by ROSHAN DOUG
Shakespeare is adored in the West, and indeed, also in the Indian subcontinent.
As an English graduate – who then went into writing about arts and education, I, too, have felt a certain affinity with this literary giant who speaks for us, our world and humanity.
It’s one of the reasons I went to see the performance of A Midsummer Night’s Dream at The Birmingham Botanical Gardens. Performed by Chapterhouse Theatre Company, it’s an outstanding production with a startling cast of actors.
The play is set in an Elizabethan aristocratic environment. It has some nice, quirky touches to make it an interactive and enjoyable affair. It is full of magic, fairies and star-crossed lovers. Hermia gives a particularly dynamic performance with such energy and gusto. Along with the lovelorn Helena, they are simply a delight to watch.
The company is touring throughout the summer and there is a chance to see this production at a place near you.
Those familiar with this Bard of the 16th and 17th centuries will know that so much is made of the iambic pentametre – the rhythmical stress and unstress syllables (roughly ten in each line). It mirrors the natural speech patterns of English.
Many of today’s poets argue that they borrow so much from the formation of Shakespeare’s rhyming couplets and sonnets, from the structure of his soliloquies and the poetic intensity of his thoughts.
I agree for I have no intention of offending readers by trying to debunk such a reputation.
However, what we sometimes forget is that far more literary complexity exists in Sanatani texts – also referred to as the ancient Vedas, that have given the foundations for Dharmic lifestyle and belief systems in India.
Many reputable scholars believe the four Vedas are the oldest texts in the history of mankind, and Sanskrit – in which they’re written – set the seeds for other languages to form and develop.
Whether the audience is conscious of this or not, Shakespeare echoes a lot of what Hindus believe. There is, in Shakespeare, for instance, the arrangement of planetary systems, astrological influence – the sun, the moon and the stars – the Fortune’s Wheel (Hamlet, King Lear), the cyclic arrangement of life, the stages of man’s development, the presence of good and evil (Othello), the conflict between parents and children (King Lear), kingship, honour, duty, the power of language (Richard II), the supernatural, the metaphysical and the illusory nature of our world, our reality (Macbeth, A Midsummer Night’s Dream).
Of course, Hindus know that many of these themes are embedded in the Bhagavad Gita, the oldest text in the world.

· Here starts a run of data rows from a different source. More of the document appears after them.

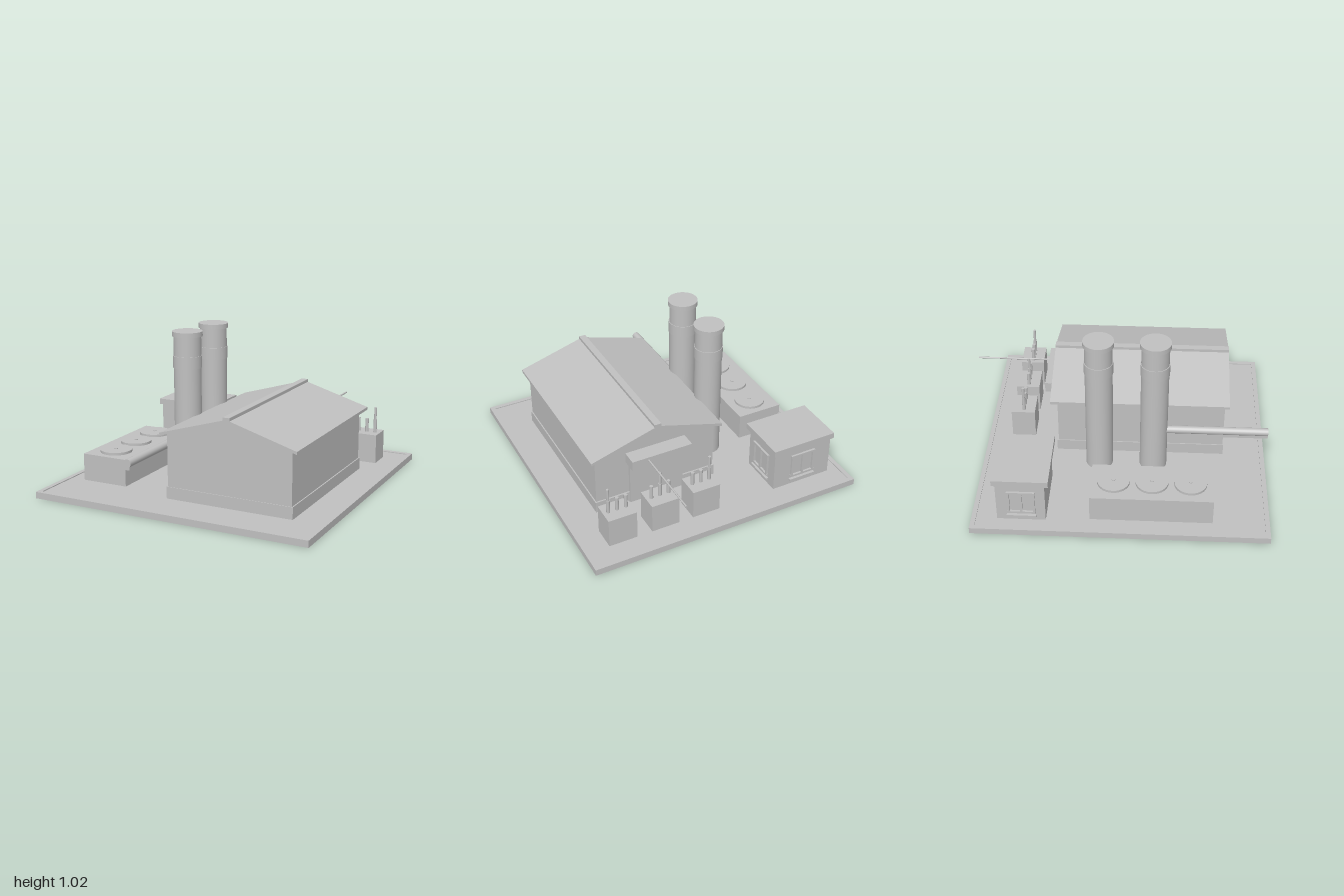
import * as THREE from 'three';

const grey = new THREE.MeshStandardMaterial({ color: 0xc0c0c0 });
grey.name = 'concrete grey';

export function createModel() {
  const root = new THREE.Group();
  root.name = 'powerPlant';

  const add = (name, geo, parent = root) => {
    const m = new THREE.Mesh(geo, grey);
    m.name = name;
    parent.add(m);
    return m;
  };
  // Box given by its min and max on each axis
  const box = (name, x0, x1, y0, y1, z0, z1, parent) =>
    add(name, new THREE.BoxGeometry(x1 - x0, y1 - y0, z1 - z0)
      .translate((x0 + x1) / 2, (y0 + y1) / 2, (z0 + z1) / 2), parent);
  // Upright cylinder
  const cyl = (name, x, z, r, y0, y1, seg, parent) =>
    add(name, new THREE.CylinderGeometry(r, r, y1 - y0, seg).translate(x, (y0 + y1) / 2, z), parent);
  // Outline in x and y, extruded along z
  const prism = (name, pts, z0, z1, parent) => {
    const shape = new THREE.Shape(pts.map(p => new THREE.Vector2(p[0], p[1])));
    return add(name, new THREE.ExtrudeGeometry(shape, { depth: z1 - z0, bevelEnabled: false })
      .translate(0, 0, z0), parent);
  };
  const group = (name) => {
    const g = new THREE.Group();
    g.name = name;
    root.add(g);
    return g;
  };

  // Site slab with a low curb
  const G = 0.037;
  box('slab', -0.94, 0.94, 0, G, -0.89, 1);
  box('curbBack', -0.94, 0.94, G, 0.043, -0.89, -0.86);
  box('curbFront', -0.94, 0.94, G, 0.043, 0.97, 1);
  box('curbRight', -0.94, -0.91, G, 0.043, -0.86, 0.97);
  box('curbLeft', 0.91, 0.94, G, 0.043, -0.86, 0.97);

  // Turbine hall
  const hall = group('turbineHall');
  box('plinth', -0.14, 0.72, G, 0.115, -0.405, 0.722, hall);
  prism('walls', [[-0.133, 0.1], [0.712, 0.1], [0.712, 0.46], [0.29, 0.585], [-0.133, 0.46]],
    -0.395, 0.717, hall);
  prism('roof', [[-0.172, 0.447], [0.29, 0.583], [0.752, 0.447], [0.752, 0.466],
    [0.29, 0.602], [-0.172, 0.466]], -0.44, 0.745, hall);
  box('ridgeCap', 0.268, 0.314, 0.59, 0.615, -0.44, 0.745, hall);
  box('rearDoor', 0.1, 0.48, G, 0.36, -0.415, -0.39, hall);
  box('rearCanopy', 0.08, 0.5, 0.36, 0.43, -0.5, -0.39, hall);

  // Chimneys with band, cap and flue duct to the hall
  for (const z of [-0.11, 0.25]) {
    const c = group('chimney');
    cyl('shaft', -0.245, z, 0.09, G, 0.99, 32, c);
    cyl('band', -0.245, z, 0.0945, 0.777, 0.857, 32, c);
    cyl('cap', -0.245, z, 0.1, 0.985, 1.017, 32, c);
    box('flueDuct', -0.2, -0.125, 0.14, 0.255, z - 0.06, z + 0.06, c);
  }

  // Main leading from the front chimney to the site edge
  const main = group('supplyMain');
  add('pipe', new THREE.CylinderGeometry(0.026, 0.026, 0.75, 20).rotateX(Math.PI / 2)
    .translate(-0.247, 0.328, 0.625), main);
  box('pipeRail', -0.262, -0.232, 0.285, 0.312, 0.3, 1, main);

  // Cooling unit with three fans
  const cooler = group('coolingUnit');
  box('housing', -0.815, -0.495, G, 0.217, -0.14, 0.64, cooler);
  for (const z of [0.005, 0.25, 0.495]) {
    cyl('fan', -0.655, z, 0.105, 0.21, 0.234, 28, cooler);
    cyl('fanHub', -0.655, z, 0.012, 0.23, 0.239, 10, cooler);
  }

  // Control building
  const control = group('controlBuilding');
  box('walls', -0.835, -0.41, G, 0.325, -0.725, -0.415, control);
  box('roof', -0.847, -0.393, 0.32, 0.36, -0.745, -0.39, control);
  // Window frame, built facing +z about its own origin
  const frame = (x, z, turn) => {
    const g = new THREE.Group();
    g.name = 'windowFrame';
    g.position.set(x, 0, z);
    g.rotation.y = turn;
    for (const px of [-0.08, 0, 0.08]) {
      box('post', px - 0.007, px + 0.007, 0.1, 0.27, -0.005, 0.014, g);
    }
    box('lintel', -0.09, 0.09, 0.255, 0.27, -0.005, 0.014, g);
    box('bottomRail', -0.09, 0.09, 0.1, 0.114, -0.005, 0.014, g);
    box('sill', -0.095, 0.095, 0.07, 0.085, -0.005, 0.019, g);
    control.add(g);
  };
  frame(-0.835, -0.565, -Math.PI / 2);
  frame(-0.41, -0.565, Math.PI / 2);
  frame(-0.622, -0.725, Math.PI);

  // Transformers, each with one tall insulator
  [[0.095, 0], [0.385, 1], [0.68, 2]].forEach(([x, tall]) => {
    const t = group('transformer');
    box('tank', x - 0.096, x + 0.096, G, 0.236, -0.73, -0.57, t);
    for (let i = 0; i < 3; i++) {
      const px = x + (i - 1) * 0.06;
      cyl('insulator', px, -0.647, 0.012, 0.23, 0.33, 12, t);
      if (i === tall) cyl('terminal', px, -0.647, 0.009, 0.32, 0.414, 12, t);
    }
  });

  // Outgoing power line
  add('powerLine', new THREE.CylinderGeometry(0.006, 0.006, 0.52, 10).rotateX(Math.PI / 2)
    .translate(0.387, 0.41, -0.74));

  return root;
}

It depicts the most comprehensive dialogue between a master and student at the dawn of a monumental battle.
Arjuna – the leader of the Pandavas – is having a crisis of conscience at the thought of killing his kinsmen, members of his own family – the Kauravas. It is left to Lord Krishna – his cousin – to guide him to his duty to himself, his dharma and brahma.

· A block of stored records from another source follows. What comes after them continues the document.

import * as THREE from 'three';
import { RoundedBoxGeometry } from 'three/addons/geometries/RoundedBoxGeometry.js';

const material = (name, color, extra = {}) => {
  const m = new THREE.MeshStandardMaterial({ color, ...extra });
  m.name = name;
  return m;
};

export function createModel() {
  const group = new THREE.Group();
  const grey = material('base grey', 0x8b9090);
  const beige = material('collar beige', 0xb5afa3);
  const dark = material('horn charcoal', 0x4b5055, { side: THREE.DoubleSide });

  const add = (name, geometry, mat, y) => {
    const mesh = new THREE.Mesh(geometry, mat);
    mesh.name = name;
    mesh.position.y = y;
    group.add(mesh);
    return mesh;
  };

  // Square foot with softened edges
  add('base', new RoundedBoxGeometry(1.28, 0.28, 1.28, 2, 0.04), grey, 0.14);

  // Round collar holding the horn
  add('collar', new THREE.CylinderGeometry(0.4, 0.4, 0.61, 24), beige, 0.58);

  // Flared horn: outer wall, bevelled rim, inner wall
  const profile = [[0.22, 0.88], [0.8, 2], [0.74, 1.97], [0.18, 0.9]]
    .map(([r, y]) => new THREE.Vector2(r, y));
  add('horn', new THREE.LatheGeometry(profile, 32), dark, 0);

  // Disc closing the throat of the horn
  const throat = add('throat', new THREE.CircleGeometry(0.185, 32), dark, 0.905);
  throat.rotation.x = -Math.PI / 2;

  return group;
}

Shakespeare also does something similar in Henry IV Part 1 and 2 and Coriolanus for these are universal themes – but their foundations lie in the Vedas.
The Vedas come with numerous and specific rhythmical patterns that vary according to the mantras. In such texts, especially The Rig Veda, which are often cited during havan ceremonies (the fire rituals), it’s not just the words and language that convey the meaning but the sound and the vibration. And if you think the iambic pentametre is something, then you’ll be astounded when you hear the recitation of any of the devotional Sanskrit texts that evoke the ultimate spirit of the universe.
This production of A Midsummer Night’s Dream is an excellent place to launch into these comparisons.